Quarterback is as mentally challenging as any position in sports, but it’s a piece of cake compared to what Joshua Dobbs studied during his time at Tennessee.
Dobbs, 22, is a month away from graduating with an aerospace engineering degree and a minor in business. By the end of May, Dobbs will be an actual rocket scientist and plans to use his degree to design and build airplanes after his football career is over.
“When I went to college, I wanted to major in something that I had a passion for,” Dobbs said at the Senior Bowl in January. “Growing up, I was always fascinated with aviation and I always succeeded in math and sciences, so aerospace engineering was right up my alley.”
For many players with NFL aspirations, figuring out what to do professionally after football is a question that gets answered when the end of their career is on the horizon.
Dobbs is one of the few with big plans already in place for his time after football. But that raises the question of why he’ll even attempt to play in the NFL in the first place.
He spent each of the last two offseasons doing internships with Pratt & Whitney — a leading aerospace manufacturer. With a comfortable career ahead of him, why go through the rigors of football and the dangers that come with it?
“When I step on the field, put on my helmet, strap on my shoulder pads, each and every time I walk on the field, I understand the risks that come with playing football,” Dobbs said. “It’s a game I’ve been playing since I was 5 and I wouldn’t really know what it’s like not to play the game.

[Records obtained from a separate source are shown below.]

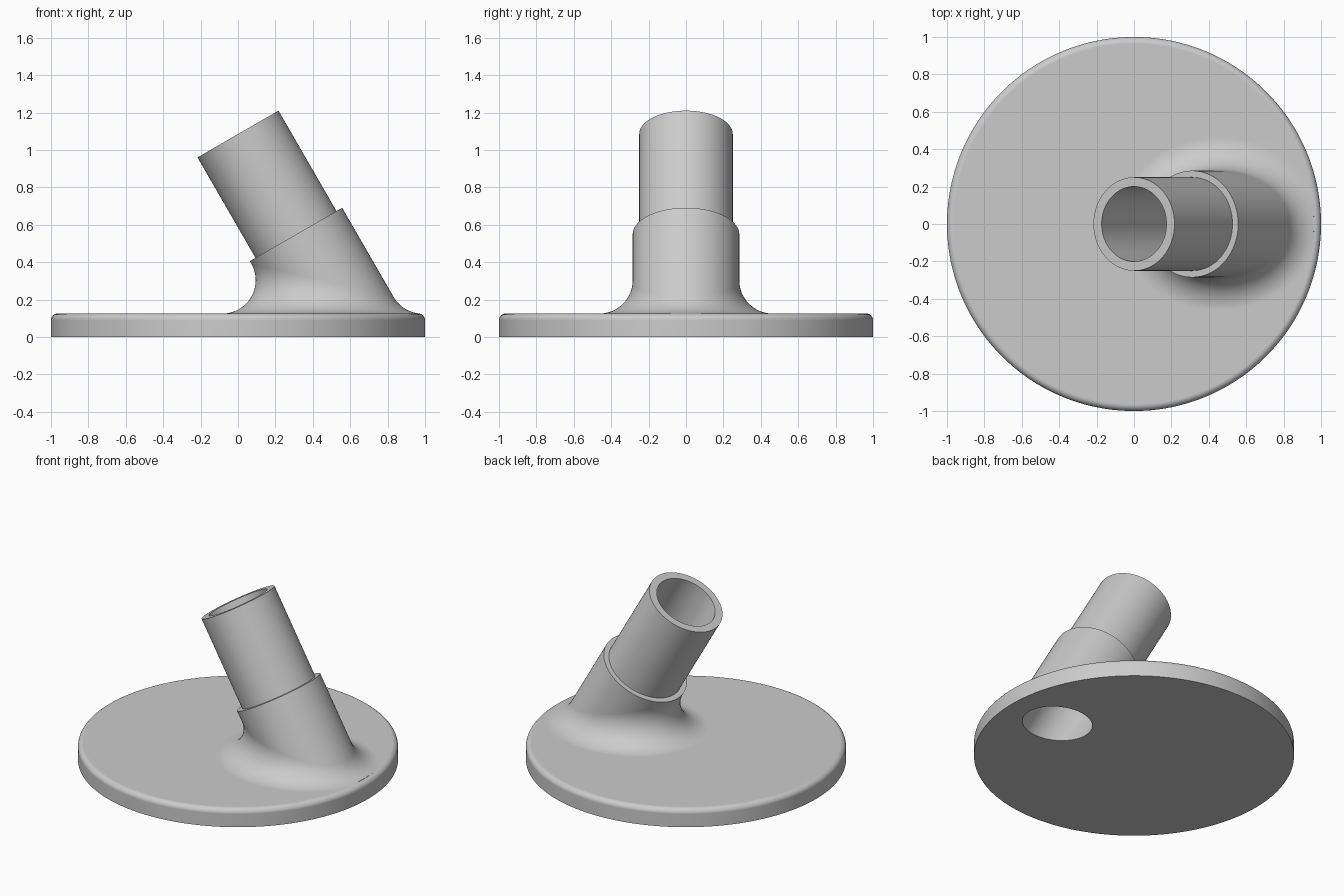
import bpy, bmesh
from math import sin, cos, pi, sqrt, radians
from mathutils import Vector

cube = bpy.data.objects.get("Cube")
if cube:
    bpy.data.objects.remove(cube)

SEG = 160
TILT = radians(30)
BASE_H, EDGE = 0.125, 0.035           # base thickness and rounded rim
TUBE_R, BORE_R, COLLAR_R = 0.25, 0.20, 0.285
FILLET = 0.178
MOUTH = Vector((0, 0, 1.085))         # centre of the open tube end
DOWN = Vector((sin(TILT), 0, -cos(TILT)))
SIDE = Vector((cos(TILT), 0, sin(TILT)))
UP = Vector((0, 0, 1))
normals = [SIDE * cos(a) + Vector((0, sin(a), 0))
           for a in (2 * pi * i / SEG for i in range(SEG))]


def tube_ring(radius, depth):
    """Square-cut ring around the tilted axis."""
    return [MOUTH + DOWN * depth + n * radius for n in normals]


def level_point(n, radius, z):
    """Point of the tilted cylinder at a given height."""
    p = MOUTH + n * radius
    return p + DOWN * ((z - p.z) / DOWN.z)


def fillet_ring(t):
    """Rolling-ball blend from the collar wall (t=0) to the base top (t=1)."""
    ring = []
    for n in normals:
        centre = level_point(n, COLLAR_R + FILLET, BASE_H + FILLET)
        angle = n.angle(UP)
        d = (n * sin((1 - t) * angle) + UP * sin(t * angle)) / sin(angle)
        p = centre - d * FILLET
        reach = p.xy.length
        limit = 1 - EDGE - 0.003
        if reach > limit:
            p.x, p.y = p.x * limit / reach, p.y * limit / reach
        ring.append(p)
    return ring


# Bore, tube, collar and flared foot
rings = [tube_ring(BORE_R, 0), tube_ring(TUBE_R, 0),
         tube_ring(TUBE_R, 0.62), tube_ring(COLLAR_R, 0.62)]
rings += [fillet_ring(i / 16) for i in range(17)]

# Round base: directions fan out from the foot to the rim
foot = Vector((0.45, 0))
rim = []
for p in rings[-1]:
    u = (p.xy - foot).normalized()
    b = foot.dot(u)
    hit = foot + u * (sqrt(b * b - foot.length_squared + (1 - EDGE) ** 2) - b)
    rim.append(hit.normalized())


def base_ring(radius, z):
    return [Vector((d.x * radius, d.y * radius, z)) for d in rim]


for i in range(9):
    a = pi / 2 * i / 8
    rings.append(base_ring(1 - EDGE + EDGE * sin(a), BASE_H - EDGE + EDGE * cos(a)))
rings.append(base_ring(1, 0))
# Bore opening in the underside, closing the loop of rings
rings.append([level_point(n, BORE_R, 0) for n in normals])

bm = bmesh.new()
loops = [[bm.verts.new(p) for p in ring] for ring in rings]
for k, low in enumerate(loops):
    high = loops[(k + 1) % len(loops)]
    for i in range(SEG):
        j = (i + 1) % SEG
        bm.faces.new((low[i], low[j], high[j], high[i]))
bmesh.ops.recalc_face_normals(bm, faces=bm.faces)
mesh = bpy.data.meshes.new("angled_tube_base")
bm.to_mesh(mesh)
bm.free()

grey = bpy.data.materials.new("light_grey")
grey.use_nodes = True
colour = (0.6, 0.6, 0.6, 1)
grey.diffuse_color = colour
grey.node_tree.nodes["Principled BSDF"].inputs["Base Color"].default_value = colour
mesh.materials.append(grey)

body = bpy.data.objects.new("angled_tube_base", mesh)
bpy.context.collection.objects.link(body)
bpy.ops.object.select_all(action="DESELECT")
body.select_set(True)
bpy.context.view_layer.objects.active = body
bpy.ops.object.shade_smooth_by_angle(angle=radians(35))
weighted = body.modifiers.new("even_shading", "WEIGHTED_NORMAL")
weighted.keep_sharp = True
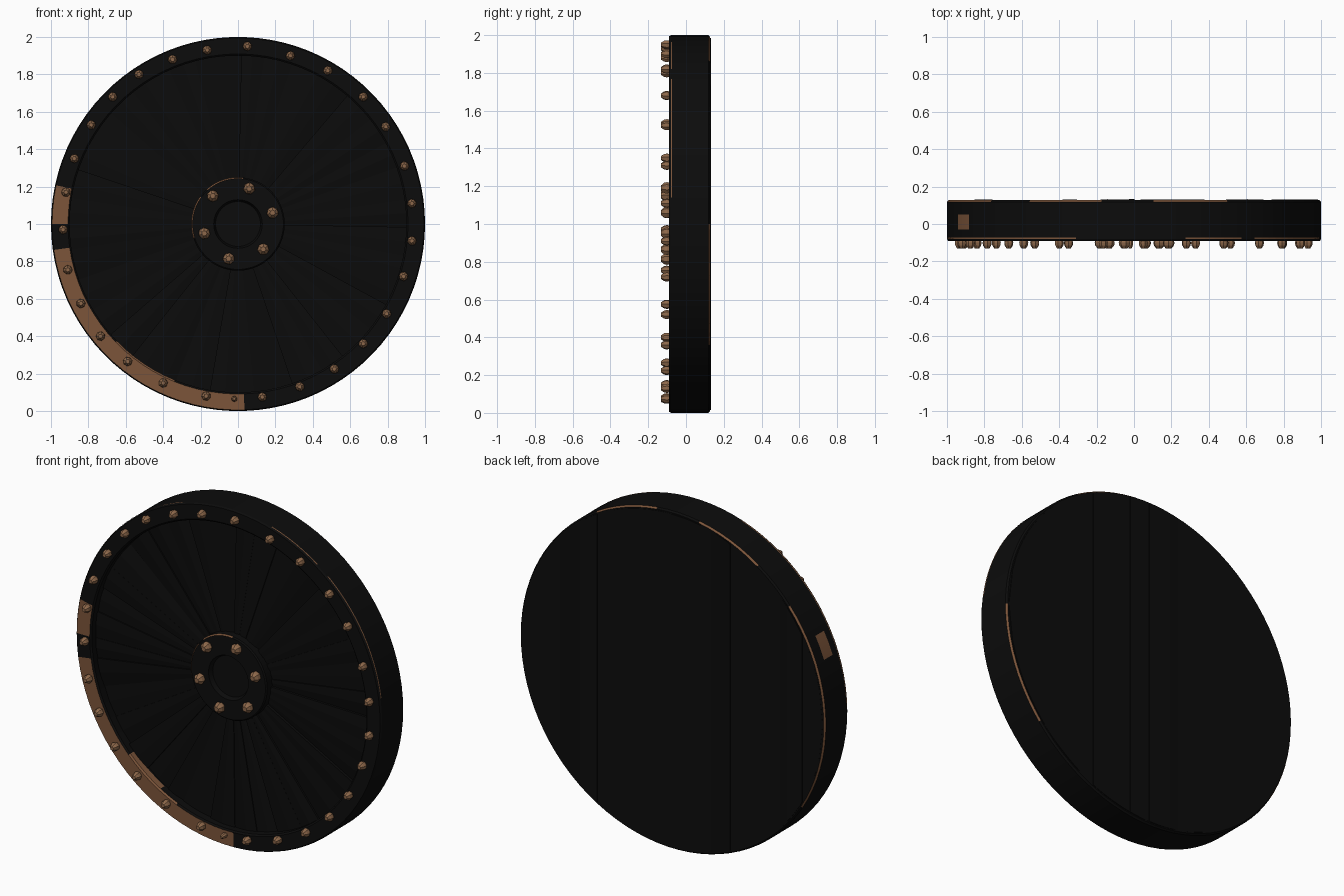
import bpy, bmesh, math, random
from mathutils import Vector

if "Cube" in bpy.data.objects:
    bpy.data.objects.remove(bpy.data.objects["Cube"])
random.seed(4)

def mat(name, rgb):
    m = bpy.data.materials.new(name)
    m.diffuse_color = (*rgb, 1)
    m.use_nodes = True
    m.node_tree.nodes["Principled BSDF"].inputs["Base Color"].default_value = m.diffuse_color
    return m

BLACK = mat("black_wood", (0.0035, 0.0035, 0.0035))
BRONZE = mat("rivet_bronze", (0.27, 0.14, 0.07))
WORN = mat("worn_edge_bronze", (0.2, 0.09, 0.042))

def finish(bm, name, mats, smooth=False):
    bmesh.ops.recalc_face_normals(bm, faces=bm.faces)
    me = bpy.data.meshes.new(name)
    bm.to_mesh(me)
    bm.free()
    for m in mats:
        me.materials.append(m)
    ob = bpy.data.objects.new(name, me)
    bpy.context.collection.objects.link(ob)
    if smooth:
        bpy.context.view_layer.objects.active = ob
        ob.select_set(True)
        bpy.ops.object.shade_smooth_by_angle(angle=math.radians(30))
        ob.select_set(False)
    return ob

def pt(r, deg, y):
    a = math.radians(deg)
    return Vector((r * math.cos(a), y, 1 + r * math.sin(a)))

def lathe(name, profile, worn, n=90):
    """Turn (radius, y) points about the y axis; worn = {band: [(from, to) degrees]}."""
    bm = bmesh.new()
    rings = [[bm.verts.new(pt(r, 360 * i / n, y)) for i in range(n)] for r, y in profile]
    for k in range(len(rings) - 1):
        for i in range(n):
            j = (i + 1) % n
            f = bm.faces.new((rings[k][i], rings[k][j], rings[k + 1][j], rings[k + 1][i]))
            mid = 360 * (i + 0.5) / n
            f.material_index = int(any(a < mid < b for a, b in worn.get(k, [])))
    for ring in (rings[0], rings[-1]):
        bm.faces.new(ring)
    return finish(bm, name, [BLACK, WORN], True)

# rim hoop with worn bevelled edges
lathe("rim", [(0.90, -0.025), (0.90, -0.045), (0.90, -0.082), (0.909, -0.09),
              (0.994, -0.09), (1.0, -0.08), (1.0, -0.03), (1.0, 0.05),
              (1.0, 0.118), (0.992, 0.128)],
      {1: [(222, 242)],
       2: [(222, 250)],
       3: [(168, 182), (188, 273)],
       4: [],
       5: [(48, 72), (110, 180)] and [],
       6: [(150, 162)],
       8: [(60, 85), (100, 125), (140, 212), (320, 365)]})

# worn streaks along the outer front edge
def streak(name, a0, a1, y0, y1):
    bm = bmesh.new()
    n = max(2, int((a1 - a0) / 3))
    prev = None
    for i in range(n + 1):
        a = a0 + (a1 - a0) * i / n
        cur = [bm.verts.new(pt(1.001, a, y0)), bm.verts.new(pt(1.001, a, y1))]
        if prev:
            bm.faces.new((prev[0], cur[0], cur[1], prev[1]))
        prev = cur
    finish(bm, name, [WORN])

for a0, a1 in ((8, 50), (55, 74), (108, 178)):
    streak("worn_front_streak", a0, a1, -0.08, -0.073)

# hub with recessed centre
lathe("hub", [(0.25, -0.02), (0.25, -0.083), (0.243, -0.09), (0.13, -0.09),
              (0.12, -0.065), (0.01, -0.065)], {1: [(82, 135), (142, 200)]}, 60)

# radial front boards, each slightly tilted
bm = bmesh.new()
N = 36
cuts = [360 / N * (i + random.uniform(-0.2, 0.2)) for i in range(N)]
for i in range(N):
    a, b = cuts[i], cuts[(i + 1) % N] + (360 if i == N - 1 else 0)
    ya, yb = -0.04 + random.uniform(-0.009, 0.009), -0.04 + random.uniform(-0.009, 0.009)
    m = (a + b) / 2
    ym = (ya + yb) / 2 - 0.004
    co = [pt(0.2, a, ya), pt(0.915, a, ya), pt(0.915, m, ym), pt(0.915, b, yb),
          pt(0.2, b, yb), pt(0.2, m, ym)]
    front = [bm.verts.new(c) for c in co]
    back = [bm.verts.new((c.x, 0.0, c.z)) for c in co]
    bm.faces.new((front[0], front[1], front[2], front[5]))
    bm.faces.new((front[5], front[2], front[3], front[4]))
    for k in range(6):
        q = (k + 1) % 6
        bm.faces.new((front[k], front[q], back[q], back[k]))
finish(bm, "front_boards", [BLACK])

# vertical back planks
bm = bmesh.new()
P, R = 16, 0.985
xs = [-R] + [-R + 2 * R * (i + random.uniform(-0.2, 0.2)) / P for i in range(1, P)] + [R]
for x0, x1 in zip(xs, xs[1:]):
    y0, y1 = random.uniform(0.126, 0.133), random.uniform(0.126, 0.133)
    prev = None
    for s in range(7):
        t = s / 6
        x = x0 + (x1 - x0) * t
        h = math.sqrt(max(R * R - x * x, 1e-4))
        y = y0 + (y1 - y0) * t
        cur = [bm.verts.new(c) for c in ((x, y, 1 - h), (x, y, 1 + h),
                                         (x, 0.11, 1 + h), (x, 0.11, 1 - h))]
        if prev:
            for k in range(4):
                q = (k + 1) % 4
                bm.faces.new((prev[k], prev[q], cur[q], cur[k]))
        if s in (0, 6):
            bm.faces.new(cur)
        prev = cur
finish(bm, "back_planks", [BLACK])

# faceted rivets on rim and hub
def rivet(name, x, z, r):
    bm = bmesh.new()
    n, turn = 7, random.uniform(0, 60)
    rings = []
    for k, y in ((0.85, -0.085), (1.0, -0.1), (0.9, -0.115), (0.45, -0.132)):
        rings.append([bm.verts.new((x + r * k * math.cos(turn + math.tau * i / n), y,
                                    z + r * k * math.sin(turn + math.tau * i / n)))
                      for i in range(n)])
    for A, B in zip(rings, rings[1:]):
        for i in range(n):
            j = (i + 1) % n
            bm.faces.new((A[i], A[j], B[j], B[i]))
    bm.faces.new(rings[0])
    bm.faces.new(rings[-1])
    finish(bm, name, [BRONZE])

RIM = [(.05, 1.95), (.28, 1.90), (.48, 1.82), (.67, 1.68), (.79, 1.52), (.89, 1.31),
       (.93, 1.11), (.93, .91), (.885, .72), (.795, .52), (.67, .36), (.515, .225),
       (.33, .13), (.13, .075), (-.17, .08), (-.40, .15), (-.59, .265), (-.735, .40),
       (-.84, .575), (-.91, .755), (-.935, .97), (-.92, 1.17), (-.875, 1.35),
       (-.785, 1.53), (-.67, 1.68), (-.53, 1.80), (-.35, 1.88), (-.165, 1.93)]
for x, z in RIM:
    rivet("rim_rivet", x, z, 0.025)
rivet("small_rim_rivet", -0.02, 0.065, 0.016)
for x, z in ((.06, 1.19), (.185, 1.06), (.135, .865), (-.05, .815), (-.18, .95), (-.135, 1.15)):
    rivet("hub_rivet", x, z, 0.032)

“So I understand all the risks that come with playing the game and I think everyone who puts on the helmet does too as well, but I love the game, I have a great passion for the game. Thankfully, I’ve been blessed not to have any concussions and hopefully that continues moving forward. So I’ve just got to be smart and take care of my body while I’m on the field.”
Dobbs isn’t expected to be one of the first quarterbacks off the board. He’s the ninth-rated player at the position by SB Nation’s Dan Kadar, but some believe there’s sleeper value in the quarterback.
“I would love to get my hands on him. He, to me, is a great sleeper in this draft,’’ ESPN’s Jon Gruden said on a conference call Wednesday. “This guy has the heart of a champion. I really like Dobbs a lot, and hopefully somebody with a real creative mind gets him.”
But if Dobbs’ playing career fizzles, he has quite the fallback plan.